In Italy, in the 1600s, poverty was rampant and there was shortage of food. The poor were able to make a dark bread by mixing bran, rye, millet and other seeds, those instead who could afford it, added some olive oil and spices to flavour their bread.
The importance of bread is also depicted in art, and we see this when we look at the frescoes, the paintings, the bas-relief and the objects created over the centuries.
Bread is often represented as the protagonist and the various phases of its production and family life is shown.
We can admire scenes of sowing, reaping, milling, creation and baking of bread, as well as its sampling. With the printing press, various publications that spoke about this food and its economic and social importance were made available to people.
During the times of natural calamities, floods and droughts destroyed the harvests and brought famine.
In Italy, towards the end of the 1800s, in a time of general crisis, small associations of mutual aid were founded by labourers, craftsmen and small wealthy families, in order to help those in need providing them with bread.

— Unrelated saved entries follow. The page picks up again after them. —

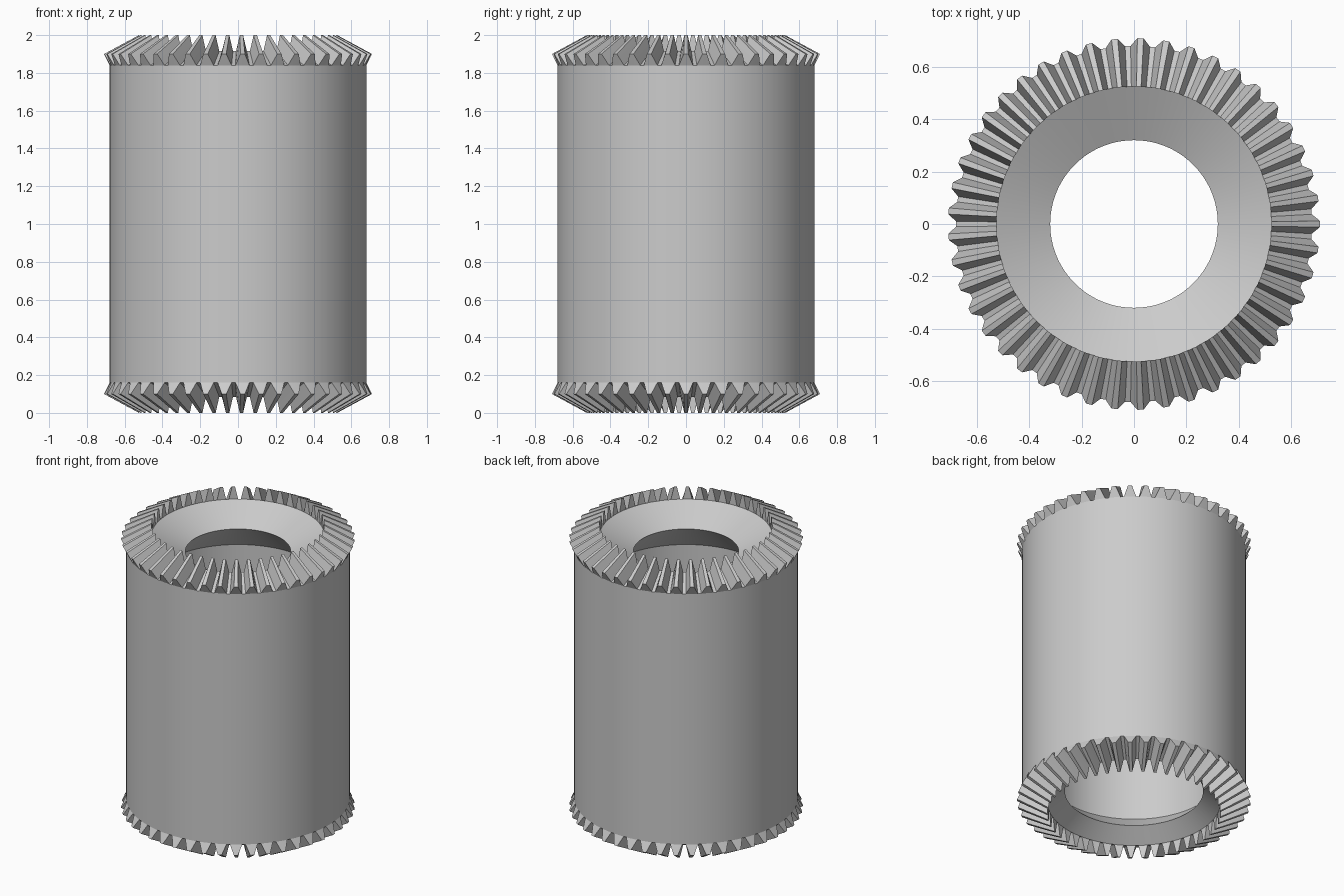
import bpy, bmesh, math

if "Cube" in bpy.data.objects:
    bpy.data.objects.remove(bpy.data.objects["Cube"], do_unlink=True)

TEETH = 45
HEIGHT = 2.0

metal = bpy.data.materials.new("light_grey")
metal.use_nodes = True
colour = (0.6, 0.6, 0.6, 1)
metal.diffuse_color = colour
metal.node_tree.nodes["Principled BSDF"].inputs["Base Color"].default_value = colour

# One tooth: (fraction of pitch, rise from root to tip)
TOOTH = [(-0.39, 0), (-0.24, 0.55), (-0.12, 1), (0.12, 1), (0.24, 0.55), (0.39, 0)]
STATIONS = [((i + f) * 2 * math.pi / TEETH, rise)
            for i in range(TEETH) for f, rise in TOOTH]


def sweep(name, root, tip, closed):
    """Revolve a profile of (radius, z), blending from root to tip over each tooth."""
    bm = bmesh.new()
    rings = []
    for angle, t in STATIONS:
        ring = []
        for (r0, z0), (r1, z1) in zip(root, tip):
            r, z = r0 + (r1 - r0) * t, z0 + (z1 - z0) * t
            ring.append(bm.verts.new((r * math.cos(angle), r * math.sin(angle), z)))
        rings.append(ring)
    n = len(root)
    for k, ring in enumerate(rings):
        after = rings[(k + 1) % len(rings)]
        for j in range(n if closed else n - 1):
            m = (j + 1) % n
            bm.faces.new((ring[j], after[j], after[m], ring[m]))
    # Merge the points that meet at the tooth roots
    bmesh.ops.remove_doubles(bm, verts=bm.verts, dist=0.0005)
    bmesh.ops.dissolve_degenerate(bm, edges=bm.edges, dist=0.0001)
    if root[0][1] > root[-1][1] and not closed:
        bmesh.ops.reverse_faces(bm, faces=bm.faces)
    mesh = bpy.data.meshes.new(name)
    bm.to_mesh(mesh)
    bm.free()
    mesh.materials.append(metal)
    obj = bpy.data.objects.new(name, mesh)
    bpy.context.collection.objects.link(obj)
    bpy.ops.object.select_all(action="DESELECT")
    obj.select_set(True)
    bpy.context.view_layer.objects.active = obj
    bpy.ops.object.shade_smooth_by_angle(angle=math.radians(20))
    return obj


# Outer wall of the sleeve
wall = [(0.68, 0.16), (0.68, 1.84)]
sweep("outer_wall", wall, wall, False)

# Bore: dished mouth at each end, with sloping shoulders inside
bore = [(0.525, 1.915), (0.32, 1.81), (0.525, 1.61),
        (0.525, 0.27), (0.42, 0.165), (0.525, 0.085)]
bore_obj = sweep("inner_bore", bore, bore, False)
bore_obj.data.flip_normals()

# Bevel teeth on both ends
root = [(0.68, 1.84), (0.68, 1.84), (0.525, 1.915), (0.525, 1.915)]
tip = [(0.68, 1.84), (0.71, 1.90), (0.525, 2.0), (0.525, 1.915)]


def flip(points):
    return [(r, HEIGHT - z) for r, z in points]


sweep("upper_teeth", root, tip, False)
sweep("lower_teeth", flip(root), flip(tip), False)

# Make the normals of the open strips point away from the solid
for name, side in (("outer_wall", 0), ("inner_bore", 1), ("upper_teeth", 0), ("lower_teeth", 0)):
    mesh = bpy.data.objects[name].data
    total = 0
    for p in mesh.polygons:
        c = p.center
        if side:
            total -= (p.normal.x * c.x + p.normal.y * c.y) * p.area
        else:
            total += p.normal.dot((c.x, c.y, (c.z - 1) * 0.5)) * p.area
    if total < 0:
        mesh.flip_normals()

A long period of shortage of food was during the first world war and again during the second war, times in which flour was rationed and families were given a card to obtain their ration. How many Italians have a parent or grandparent who can tell them touching stories of how the children were so hungry at that time that they cried for their next ration of bread?
Today, instead, we have so many different types of bread from which to choose, with the most imaginative names, with different ingredients, and so much of it is wasted… it gets snubbed or even feared as an enemy of one’s diet.
Bread, however, has always been and will always be a fundamental element of man’s daily diet… we just need to learn what type is best for our health, our taste buds, and overall wellbeing, and which one nourishes us without adding excess weight to our bodies.
According to recent statistics, in Italy each person consumes about one and a half kilos of bread per week. We don’t really know how much we eat in a week, but one thing is sure, we love our homemade bread… we don’t use refined flours, and we make it with natural yeast, spring water and so much love!
300 gr of whole wheat
250 gr of spelt flour
250 gr of khorasan wheat
500 ml of mineral water at room temperature
200 gr of refreshed natural yeast (or 5 gr of brewer’s years)
1 tbsp of unrefined whole organic brown sugar
1 tbsp of unrefined whole salt
We begin by diluting the yeast in the water, then we sift the flours into a large bowl.
We mix them well, pour in the diluted yeast, begin to knead, then we add the sugar.
When everything has amalgamated well, we add the salt and knead the dough until it becomes smooth and no longer sticky. We let it sit for about 15 minutes, then we fold it on itself three times and repeat this process three more times at half hour intervals.
We then place our dough in a bowl, cover it with plastic wrap and place it in the fridge overnight. The following day we take it out, we let it sit at room temperature for about one hour, then we shape it as we wish, we make loaves.
We wrap our loaves in a kitchen cloth and sprinkle both the dough and the cloth with durum wheat flour. When it has risen well, we take off the cloth, place the dough on a baking pan, make some light cuts on the surface, and bake at maximum temperature in this manner: maximum temperature for 15 minutes, at 200° for another 15 minutes, then 180° for half an hour.
Bread, the poor thing!… loved, hated, mistreated, adored, craved, but no matter what, it will always be man’s faithful companion for years to come.
(Foto e English translation di Tina Ferraiuolo & Cristiana Ordioni)